You've started a successful business, and people want to pay you to clone your success. Now what?
One piece of common-sense advice I review with clients considering franchising is: Franchising is a unique business method that requires its own knowledge base and its own set of skills. If you are in, say, the hotel or auto-repair business now, when you launch into franchising, you'll be in that business and in the franchising business, too. A successful franchise needs:
- Strength in numbers: Do you own a retail business whose independent unit owners will benefit from a common identity in your customers' eyes? This is the essence of success: increasing franchisees' dollar leverage by being part of a larger group of merchants. In a healthy franchise program, the benefits outweigh the monthly royalty fee.
- Transfer of know-how: Can you teach others how to succeed in your business? The procedures and techniques that spelled success for your business must be written down in a training and operations manual to teach new franchisees how to run one of your units. Creating a manual is the largest task most companies face when creating a new franchise offering.
- Trademark strength: Is your trademark well-designed and federally registered? Not yet having your federal registration is not a bar to franchising, but you'll be licensing others to use your mark, and you don't want surprises from someone using the same mark who has superior rights. Registration doesn't guarantee you won't encounter surprises, but in the hands of competent legal advisors, it's an application process that identifies most problems in advance.
- Franchisee investment: Most successful franchise systems are relatively simple businesses that require a modest investment: limited menus, uniformity, small-scale units, few moving parts and limited labor needs. That's why growth in the fast-food franchise arena has been so explosive. There aren't many restaurant franchises, for instance, that require $2 million or $3 million to build a single unit. Gold-plated investors at those levels are difficult to find, and the few numbers of prospective franchisees could cripple the growth of a fledgling franchise program.
- The right temperament: Just as not everyone is cut out to be a franchisee, not every management team is suited to run a franchise program. A successful franchisor must realize and believe franchisees are valuable business partners; they aren't employees and can't be treated as such. Control freaks will find the soft edges of franchising and the challenge of herding entrepreneurial cats frustrating.

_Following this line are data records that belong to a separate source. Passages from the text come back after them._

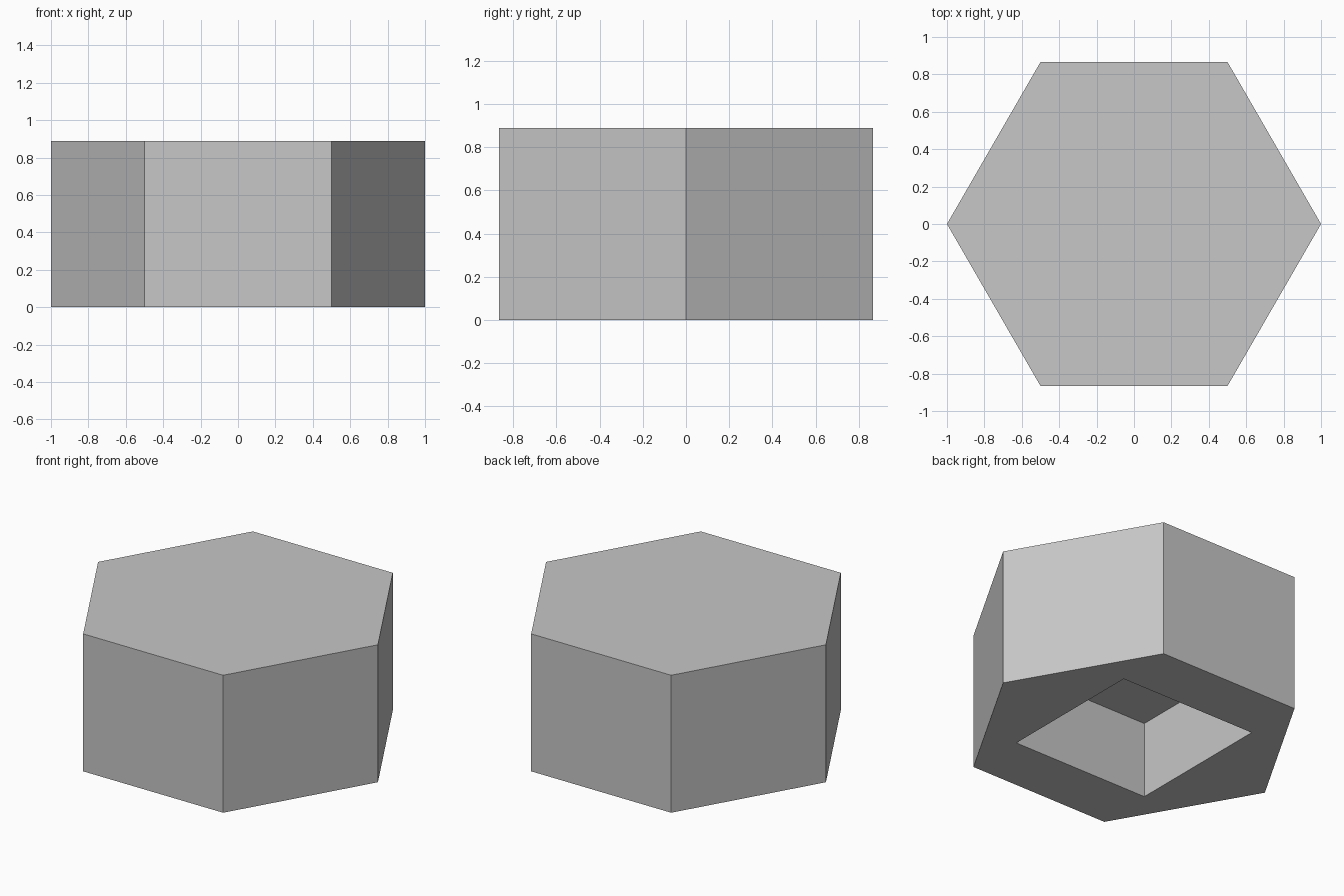
import bpy
import bmesh
import math

if "Cube" in bpy.data.objects:
    bpy.data.objects.remove(bpy.data.objects["Cube"])

HEIGHT = 0.888        # overall height
HALF = 0.489          # half width of the square socket
DEPTH = 0.494         # socket depth, measured up from the underside

grey = bpy.data.materials.new("plain_grey")
grey.diffuse_color = (0.57, 0.57, 0.57, 1.0)
grey.use_nodes = True
grey.node_tree.nodes["Principled BSDF"].inputs["Base Color"].default_value = grey.diffuse_color

bm = bmesh.new()


def ring(points, z):
    return [bm.verts.new((x, y, z)) for x, y in points]


def walls(lower, upper):
    n = len(lower)
    for i in range(n):
        j = (i + 1) % n
        bm.faces.new((lower[i], lower[j], upper[j], upper[i]))


# Hexagonal block
hexagon = [(math.cos(math.radians(60 * i)), math.sin(math.radians(60 * i))) for i in range(6)]
outer_low, outer_high = ring(hexagon, 0.0), ring(hexagon, HEIGHT)
walls(outer_low, outer_high)
bm.faces.new(outer_high)

# Square blind socket
square = [(HALF, HALF), (-HALF, HALF), (-HALF, -HALF), (HALF, -HALF)]
rim, ceiling = ring(square, 0.0), ring(square, DEPTH)
walls(rim, ceiling)
bm.faces.new(ceiling)

# Underside around the socket, split along the x axis corners
o = outer_low
bm.faces.new((o[1], o[2], rim[1], rim[0]))
bm.faces.new((o[4], o[5], rim[3], rim[2]))
bm.faces.new((o[0], o[1], rim[0], rim[3], o[5]))
bm.faces.new((o[3], o[4], rim[2], rim[1], o[2]))

bmesh.ops.recalc_face_normals(bm, faces=bm.faces[:])
mesh = bpy.data.meshes.new("hex_block")
bm.to_mesh(mesh)
bm.free()
mesh.materials.append(grey)

block = bpy.data.objects.new("hex_block", mesh)
bpy.context.collection.objects.link(block)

- Capital: A franchise program requires the franchisor to provide audited financial statements, and regulators in the registration states put up roadblocks if you have a weak set of financials. I've consulted with companies in a great hurry to franchise because they've been offered a lot of money for a franchise, and the offer looks like an unearned windfall. Believe me, it's not. You need sufficient capital to carry the loaded up-front costs of franchising.
- Disclosure: Is your company ready for the bright lights of disclosure? The Uniform Franchise Offering Circular reveals litigation and bankruptcy backgrounds of your key people. What will tumble out of their closets?
- Good legal advice: Do you have the right advisors? Like most areas of the law, franchise regulation is a specialty where experience counts for a lot, and a great franchise attorney is an essential member of your franchise team. A good place to start finding one is online attorney directories. You can also ask lawyers you know for a referral to a franchise specialist.
Step by Step
A few documents and legal steps are absolutely necessary if you lead your business down the path of offering franchises.
1. Create an operations manual. This will be your system's bible. It's used to train your franchisees and give them operational guidance as they establish their units.
2. Secure your trademark. No law requires it, but if you have not done so already, you may want to apply for federal registration of your trademark.
3. Prepare audited financial statements. You need an audit of your most recent three years, or your most recent year if you have not been audited before. You might also need recent unaudited statements since the end of your fiscal year.
4. Write a Uniform Franchise Offering Circular (UFOC). Federal law and several states require you to give a complete and current UFOC to a prospective franchisee at the initial meeting to discuss the sale or potential sale of a franchise, or 10 business days before the prospect pays or signs a binding franchise agreement.
5. Develop a franchise agreement. This governs the franchise relationship, and it had better be tight. It must be included in the UFOC and signed by the franchisee and franchisor when a franchise is granted.
6. Comply with state franchise law. Some states require you to register before making offers, while others require you to file an exemption under a state business opportunity law. Under many state franchise laws, you are restricted from advertising the franchise offer prior to registration.
7. Get a legal review. Once you've found an experienced franchise attorney, have him or her provide a detailed review of the franchise agreement and the UFOC. Your attorney will help you evaluate whether this is a document you can commit to and whether you should include specific provisions.
Andrew A. Caffey is a franchise attorney in the Washington, DC, area and is author of Franchises & Business Opportunities.